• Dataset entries

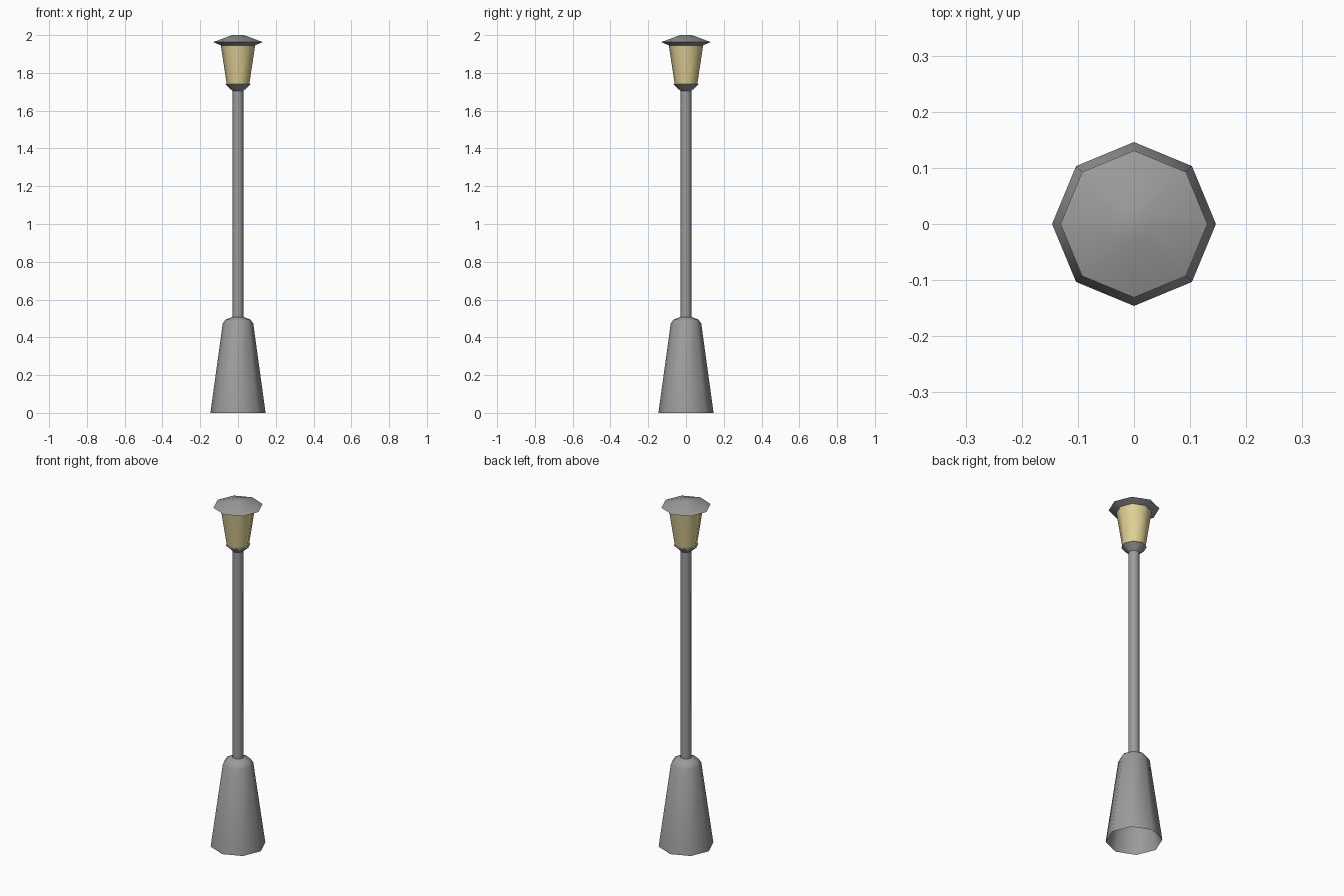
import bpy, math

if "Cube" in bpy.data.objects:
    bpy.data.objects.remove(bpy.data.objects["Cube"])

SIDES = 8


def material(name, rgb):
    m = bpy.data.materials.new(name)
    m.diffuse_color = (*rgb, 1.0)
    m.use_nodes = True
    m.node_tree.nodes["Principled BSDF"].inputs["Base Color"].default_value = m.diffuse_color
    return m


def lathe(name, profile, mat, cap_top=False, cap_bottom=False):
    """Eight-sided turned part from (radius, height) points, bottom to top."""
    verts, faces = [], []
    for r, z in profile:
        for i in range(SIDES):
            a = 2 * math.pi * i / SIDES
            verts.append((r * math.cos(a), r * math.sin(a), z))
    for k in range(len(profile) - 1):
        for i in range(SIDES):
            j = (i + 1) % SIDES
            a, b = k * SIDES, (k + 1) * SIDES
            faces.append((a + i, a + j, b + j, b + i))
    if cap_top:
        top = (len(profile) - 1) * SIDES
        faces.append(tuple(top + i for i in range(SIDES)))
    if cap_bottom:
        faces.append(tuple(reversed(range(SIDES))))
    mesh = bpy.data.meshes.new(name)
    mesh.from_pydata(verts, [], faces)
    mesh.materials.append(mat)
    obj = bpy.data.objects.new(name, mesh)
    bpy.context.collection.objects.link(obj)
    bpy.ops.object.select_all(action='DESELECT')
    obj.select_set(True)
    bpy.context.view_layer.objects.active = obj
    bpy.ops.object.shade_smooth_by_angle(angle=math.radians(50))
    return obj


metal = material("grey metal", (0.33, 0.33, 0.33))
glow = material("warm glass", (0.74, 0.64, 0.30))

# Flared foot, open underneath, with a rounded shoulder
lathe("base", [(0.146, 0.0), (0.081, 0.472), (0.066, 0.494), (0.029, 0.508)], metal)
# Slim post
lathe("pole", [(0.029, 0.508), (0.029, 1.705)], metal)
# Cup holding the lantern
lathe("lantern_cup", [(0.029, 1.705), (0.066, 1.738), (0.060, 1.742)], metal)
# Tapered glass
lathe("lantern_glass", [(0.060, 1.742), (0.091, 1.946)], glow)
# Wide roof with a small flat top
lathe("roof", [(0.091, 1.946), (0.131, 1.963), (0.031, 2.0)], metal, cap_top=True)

---

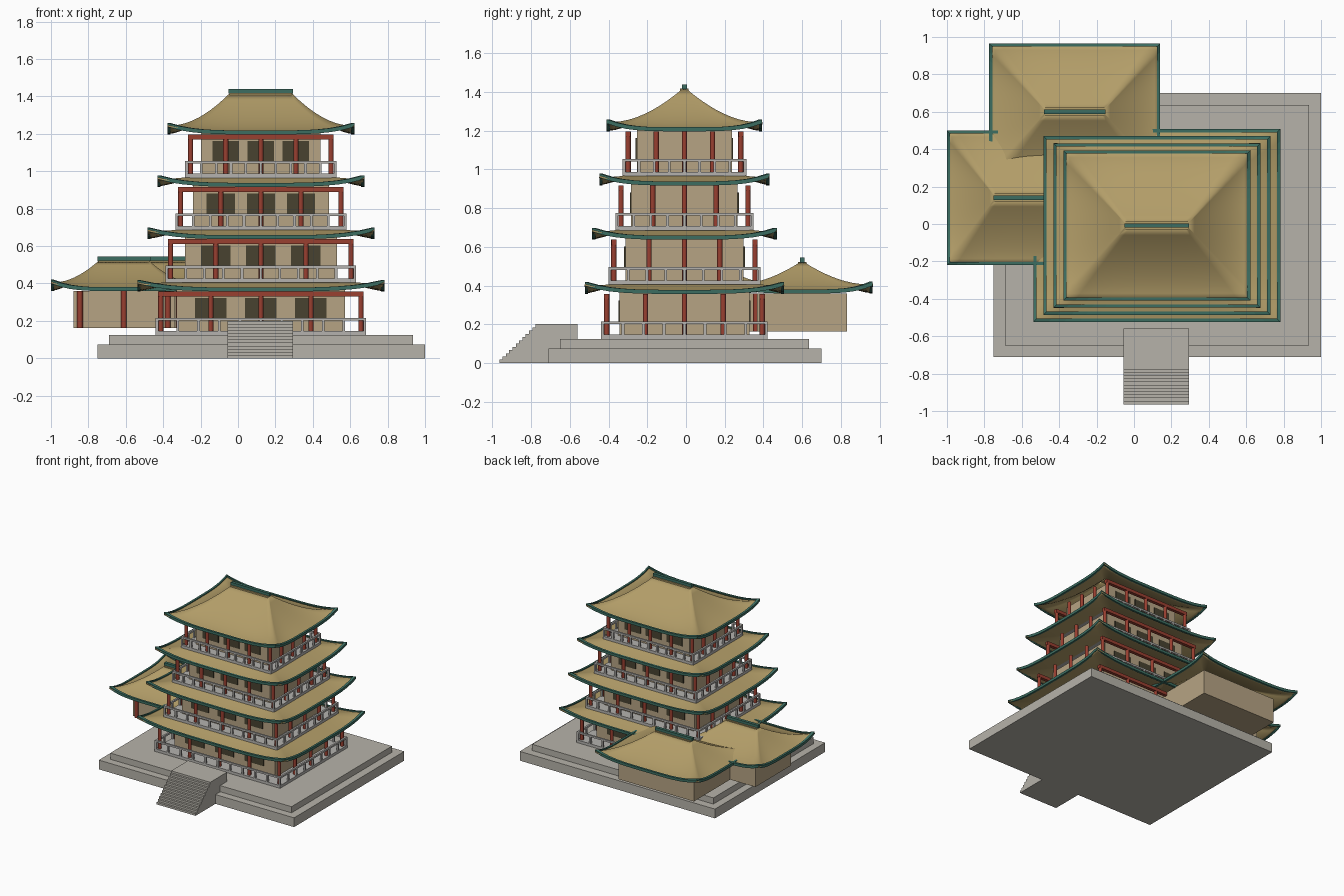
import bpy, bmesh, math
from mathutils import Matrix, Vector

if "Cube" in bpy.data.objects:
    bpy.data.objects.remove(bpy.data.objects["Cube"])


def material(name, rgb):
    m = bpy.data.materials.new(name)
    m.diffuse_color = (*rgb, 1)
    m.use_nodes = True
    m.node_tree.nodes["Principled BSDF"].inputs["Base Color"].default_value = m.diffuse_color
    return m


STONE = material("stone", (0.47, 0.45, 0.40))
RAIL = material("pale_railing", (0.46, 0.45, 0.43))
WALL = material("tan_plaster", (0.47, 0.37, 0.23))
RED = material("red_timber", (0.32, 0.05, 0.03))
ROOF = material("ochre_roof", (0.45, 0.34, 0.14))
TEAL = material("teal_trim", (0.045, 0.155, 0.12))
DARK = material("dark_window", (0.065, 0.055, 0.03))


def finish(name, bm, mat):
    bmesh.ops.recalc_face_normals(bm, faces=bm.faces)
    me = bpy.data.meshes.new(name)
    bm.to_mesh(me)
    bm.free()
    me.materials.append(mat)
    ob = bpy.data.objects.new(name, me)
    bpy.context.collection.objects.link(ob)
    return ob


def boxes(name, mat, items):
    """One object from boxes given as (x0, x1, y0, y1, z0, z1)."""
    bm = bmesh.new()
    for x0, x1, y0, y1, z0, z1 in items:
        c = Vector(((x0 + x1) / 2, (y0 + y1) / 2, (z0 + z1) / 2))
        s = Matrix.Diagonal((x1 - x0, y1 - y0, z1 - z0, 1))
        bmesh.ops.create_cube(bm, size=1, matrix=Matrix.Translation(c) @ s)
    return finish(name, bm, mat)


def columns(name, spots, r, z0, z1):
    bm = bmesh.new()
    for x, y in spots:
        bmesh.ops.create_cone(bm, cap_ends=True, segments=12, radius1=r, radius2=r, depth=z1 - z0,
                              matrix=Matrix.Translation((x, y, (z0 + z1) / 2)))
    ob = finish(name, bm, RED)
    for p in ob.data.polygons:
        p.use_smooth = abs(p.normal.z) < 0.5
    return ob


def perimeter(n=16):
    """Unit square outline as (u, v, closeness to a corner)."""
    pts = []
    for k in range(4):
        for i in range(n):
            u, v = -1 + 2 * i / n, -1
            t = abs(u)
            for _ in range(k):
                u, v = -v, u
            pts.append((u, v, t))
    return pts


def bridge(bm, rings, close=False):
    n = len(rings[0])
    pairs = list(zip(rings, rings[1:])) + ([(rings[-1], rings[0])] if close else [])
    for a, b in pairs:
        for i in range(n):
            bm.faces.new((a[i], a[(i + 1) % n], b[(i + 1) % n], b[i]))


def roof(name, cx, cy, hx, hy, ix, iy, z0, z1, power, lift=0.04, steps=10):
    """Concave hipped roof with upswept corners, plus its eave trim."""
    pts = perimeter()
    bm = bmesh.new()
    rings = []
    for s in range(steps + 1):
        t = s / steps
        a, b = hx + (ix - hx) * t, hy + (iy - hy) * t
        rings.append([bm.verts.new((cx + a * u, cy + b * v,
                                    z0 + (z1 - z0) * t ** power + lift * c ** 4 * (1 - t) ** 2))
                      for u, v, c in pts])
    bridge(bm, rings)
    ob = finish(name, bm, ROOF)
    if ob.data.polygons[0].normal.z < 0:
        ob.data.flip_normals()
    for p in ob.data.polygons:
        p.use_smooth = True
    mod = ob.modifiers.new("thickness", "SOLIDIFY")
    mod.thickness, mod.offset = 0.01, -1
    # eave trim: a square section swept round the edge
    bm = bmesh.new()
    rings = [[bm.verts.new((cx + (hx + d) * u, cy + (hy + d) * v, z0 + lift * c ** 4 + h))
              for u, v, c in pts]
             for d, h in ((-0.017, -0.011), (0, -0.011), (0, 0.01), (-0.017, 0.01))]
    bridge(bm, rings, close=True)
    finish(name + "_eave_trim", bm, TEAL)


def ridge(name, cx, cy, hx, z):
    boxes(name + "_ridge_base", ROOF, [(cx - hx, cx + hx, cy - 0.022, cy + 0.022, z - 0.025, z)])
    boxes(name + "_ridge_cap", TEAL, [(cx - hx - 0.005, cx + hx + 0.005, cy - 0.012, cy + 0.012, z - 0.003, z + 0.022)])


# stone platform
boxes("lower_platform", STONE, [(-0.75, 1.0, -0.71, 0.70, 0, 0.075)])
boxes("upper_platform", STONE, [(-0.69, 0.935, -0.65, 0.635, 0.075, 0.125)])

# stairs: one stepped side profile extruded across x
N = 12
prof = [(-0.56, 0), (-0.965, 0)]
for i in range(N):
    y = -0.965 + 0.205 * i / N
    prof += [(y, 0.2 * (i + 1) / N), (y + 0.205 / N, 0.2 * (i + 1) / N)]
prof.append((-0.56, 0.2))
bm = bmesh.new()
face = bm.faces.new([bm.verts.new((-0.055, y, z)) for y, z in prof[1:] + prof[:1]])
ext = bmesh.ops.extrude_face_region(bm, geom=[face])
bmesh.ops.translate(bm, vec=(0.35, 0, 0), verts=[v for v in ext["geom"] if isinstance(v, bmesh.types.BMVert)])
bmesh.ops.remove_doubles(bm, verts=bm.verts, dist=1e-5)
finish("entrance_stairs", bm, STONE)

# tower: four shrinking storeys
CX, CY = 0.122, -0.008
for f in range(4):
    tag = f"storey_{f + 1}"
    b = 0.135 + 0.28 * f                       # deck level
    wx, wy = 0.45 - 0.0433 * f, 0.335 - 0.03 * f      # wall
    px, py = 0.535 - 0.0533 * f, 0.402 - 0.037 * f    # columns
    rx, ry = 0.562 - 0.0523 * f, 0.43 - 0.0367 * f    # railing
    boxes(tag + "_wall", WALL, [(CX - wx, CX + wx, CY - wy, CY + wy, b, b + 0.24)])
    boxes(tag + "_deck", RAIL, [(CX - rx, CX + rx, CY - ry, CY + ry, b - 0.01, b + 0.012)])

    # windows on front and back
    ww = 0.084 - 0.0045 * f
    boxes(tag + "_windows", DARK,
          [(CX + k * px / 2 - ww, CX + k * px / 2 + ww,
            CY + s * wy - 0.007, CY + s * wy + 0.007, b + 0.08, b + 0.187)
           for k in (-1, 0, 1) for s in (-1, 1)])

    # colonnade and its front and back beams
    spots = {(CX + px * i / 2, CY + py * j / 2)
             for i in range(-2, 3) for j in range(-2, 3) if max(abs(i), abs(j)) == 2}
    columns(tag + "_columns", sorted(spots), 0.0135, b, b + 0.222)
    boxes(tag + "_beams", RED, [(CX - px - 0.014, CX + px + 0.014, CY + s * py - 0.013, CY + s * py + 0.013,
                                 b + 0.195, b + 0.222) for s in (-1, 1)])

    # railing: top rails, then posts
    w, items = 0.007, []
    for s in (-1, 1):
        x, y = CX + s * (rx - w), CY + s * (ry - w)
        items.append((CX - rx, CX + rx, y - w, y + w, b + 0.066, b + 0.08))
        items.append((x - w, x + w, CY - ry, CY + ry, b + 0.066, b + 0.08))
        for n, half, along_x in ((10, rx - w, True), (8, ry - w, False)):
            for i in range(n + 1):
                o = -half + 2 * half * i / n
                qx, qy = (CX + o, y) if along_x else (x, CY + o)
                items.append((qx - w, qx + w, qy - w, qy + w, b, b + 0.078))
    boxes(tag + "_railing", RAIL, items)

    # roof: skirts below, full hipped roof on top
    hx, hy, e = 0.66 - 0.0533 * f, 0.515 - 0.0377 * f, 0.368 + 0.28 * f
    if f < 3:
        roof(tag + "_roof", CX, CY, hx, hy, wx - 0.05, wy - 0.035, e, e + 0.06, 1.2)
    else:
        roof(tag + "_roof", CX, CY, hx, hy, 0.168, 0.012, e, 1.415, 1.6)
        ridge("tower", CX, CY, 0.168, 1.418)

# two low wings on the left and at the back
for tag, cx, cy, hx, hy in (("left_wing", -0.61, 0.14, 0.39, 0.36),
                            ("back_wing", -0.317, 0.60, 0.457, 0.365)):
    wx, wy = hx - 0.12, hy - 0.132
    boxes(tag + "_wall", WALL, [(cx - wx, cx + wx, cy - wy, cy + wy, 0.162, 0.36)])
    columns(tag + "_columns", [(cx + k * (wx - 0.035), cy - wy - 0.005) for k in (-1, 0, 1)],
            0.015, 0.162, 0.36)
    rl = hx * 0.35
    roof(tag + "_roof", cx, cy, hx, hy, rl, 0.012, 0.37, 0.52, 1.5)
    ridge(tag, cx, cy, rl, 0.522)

• WHAT IS EXPECTED
Would you retype exactly the lines above, from the line with "import bpy, math" to the line with "for k in range(len(profile)", with both end lines kept and nothing more?

• ANSWER FOR THIS EXERCISE
import bpy, math

if "Cube" in bpy.data.objects:
    bpy.data.objects.remove(bpy.data.objects["Cube"])

SIDES = 8


def material(name, rgb):
    m = bpy.data.materials.new(name)
    m.diffuse_color = (*rgb, 1.0)
    m.use_nodes = True
    m.node_tree.nodes["Principled BSDF"].inputs["Base Color"].default_value = m.diffuse_color
    return m


def lathe(name, profile, mat, cap_top=False, cap_bottom=False):
    """Eight-sided turned part from (radius, height) points, bottom to top."""
    verts, faces = [], []
    for r, z in profile:
        for i in range(SIDES):
            a = 2 * math.pi * i / SIDES
            verts.append((r * math.cos(a), r * math.sin(a), z))
    for k in range(len(profile) - 1):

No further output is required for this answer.